Medical devices such as glucose meters, stents or dialysis equipment (to name a few) require intimate contact with biological material. They must either interact with bodily fluids, or function within a biological environment. This blog provides 5 of the most common simulated biological fluid recipes to aide in medical device development.
In order for devices that require intimate contact with biological material to operate as intended, they must be able to withstand the unique conditions that biological fluids impose. Depending on the site of use, the constructed parts must undergo extended exposure to high or low salt concentrations, acidic or basic conditions, a range of degradative enzymes and/or microbial interactions. Simultaneously, the pieces must be void of toxic components, toxic breakdown products, allergenic materials or materials that compromise the target samples.
To aide in the development of such medical devices, the industry employs artificial reagents, or Simulated Fluids (SFs), that act as surrogate test environments. These solutions mimic different biological characteristics. They are inexpensive, well-defined and reproducible reagents in which a device (or its constituent parts) can be tested and optimized. They allow for early stage design choices to be made in construction materials, overall size and shape. Equipment and functionality can be investigated without the high costs of animal trials and exposure risks to infectious agents.
Simulated Fluids can incorporate the key factors that are present in a biological system. These factors may include pH, ion concentration, viscosity, temperature, density, biological activity, enzyme activity, electrical conductivity, or a combination of the above. Different SFs may be optimized to test different parameters. In order to choose the best SF formulation for a particular task, one must understand which parameters the fluid’s ingredients mimic (and, conversely, which parameters they don’t).
Artificial fluids range in complexity. Often, a number of SFs are employed to assess which parameter is having what effect on the final integrity of a test article. In order to emphasize the diversity and specificity of SFs, recipes for five types of fluid analogue are described below. The goal is to highlight strengths and potential application that the optimal SF can have on developing a quality medical device.

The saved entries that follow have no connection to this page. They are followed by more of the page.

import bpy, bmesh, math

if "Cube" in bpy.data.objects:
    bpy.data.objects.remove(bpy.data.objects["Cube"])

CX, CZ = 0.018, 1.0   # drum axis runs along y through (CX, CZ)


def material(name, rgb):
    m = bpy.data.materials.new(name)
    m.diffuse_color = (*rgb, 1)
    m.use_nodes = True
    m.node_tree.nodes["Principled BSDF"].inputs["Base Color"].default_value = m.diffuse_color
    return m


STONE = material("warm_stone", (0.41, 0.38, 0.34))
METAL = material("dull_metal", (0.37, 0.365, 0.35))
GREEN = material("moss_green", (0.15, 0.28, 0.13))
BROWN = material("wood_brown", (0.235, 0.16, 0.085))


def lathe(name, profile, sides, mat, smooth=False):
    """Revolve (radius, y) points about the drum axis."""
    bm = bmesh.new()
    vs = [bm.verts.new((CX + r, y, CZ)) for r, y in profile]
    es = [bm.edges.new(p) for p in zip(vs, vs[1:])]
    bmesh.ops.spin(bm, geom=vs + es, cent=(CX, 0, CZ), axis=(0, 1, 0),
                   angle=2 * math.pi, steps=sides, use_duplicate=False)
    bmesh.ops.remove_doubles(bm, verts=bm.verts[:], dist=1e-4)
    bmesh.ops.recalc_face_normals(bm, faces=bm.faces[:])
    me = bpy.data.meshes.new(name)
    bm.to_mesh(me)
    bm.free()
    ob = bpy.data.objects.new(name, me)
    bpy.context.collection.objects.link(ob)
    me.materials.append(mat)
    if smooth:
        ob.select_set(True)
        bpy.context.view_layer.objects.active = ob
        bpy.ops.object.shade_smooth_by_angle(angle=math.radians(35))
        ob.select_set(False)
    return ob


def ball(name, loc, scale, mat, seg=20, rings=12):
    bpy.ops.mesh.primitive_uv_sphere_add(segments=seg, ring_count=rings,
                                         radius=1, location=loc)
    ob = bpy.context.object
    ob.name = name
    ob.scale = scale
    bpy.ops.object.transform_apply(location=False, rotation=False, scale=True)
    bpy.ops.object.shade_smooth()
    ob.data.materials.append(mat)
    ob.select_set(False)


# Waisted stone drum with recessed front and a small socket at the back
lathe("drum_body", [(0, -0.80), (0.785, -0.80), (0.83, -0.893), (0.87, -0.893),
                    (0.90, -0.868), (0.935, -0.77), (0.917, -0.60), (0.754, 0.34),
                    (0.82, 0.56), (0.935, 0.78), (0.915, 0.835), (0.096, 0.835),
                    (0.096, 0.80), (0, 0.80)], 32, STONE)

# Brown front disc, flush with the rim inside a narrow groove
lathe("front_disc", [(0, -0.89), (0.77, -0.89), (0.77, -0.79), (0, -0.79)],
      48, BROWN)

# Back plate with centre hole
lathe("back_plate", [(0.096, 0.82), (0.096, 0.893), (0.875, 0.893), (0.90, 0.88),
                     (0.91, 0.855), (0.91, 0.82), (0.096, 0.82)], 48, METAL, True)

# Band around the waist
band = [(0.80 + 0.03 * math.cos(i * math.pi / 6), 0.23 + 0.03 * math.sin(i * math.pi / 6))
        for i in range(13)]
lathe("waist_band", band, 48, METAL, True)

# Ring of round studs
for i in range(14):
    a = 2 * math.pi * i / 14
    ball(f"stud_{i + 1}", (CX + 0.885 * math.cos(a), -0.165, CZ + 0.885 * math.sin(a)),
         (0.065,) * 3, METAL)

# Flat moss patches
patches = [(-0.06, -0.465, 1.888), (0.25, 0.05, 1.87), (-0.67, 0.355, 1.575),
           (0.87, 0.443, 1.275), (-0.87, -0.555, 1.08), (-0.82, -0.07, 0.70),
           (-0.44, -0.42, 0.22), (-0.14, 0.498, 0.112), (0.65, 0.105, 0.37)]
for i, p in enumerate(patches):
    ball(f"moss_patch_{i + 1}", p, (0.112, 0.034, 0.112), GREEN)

Sue Bantroch is a Biomedical Engineering Technician at StarFish Medical. She works on a variety of biotech medical projects splitting her time fluidly between our main facility and our BSL2 facilities at the University of Victoria.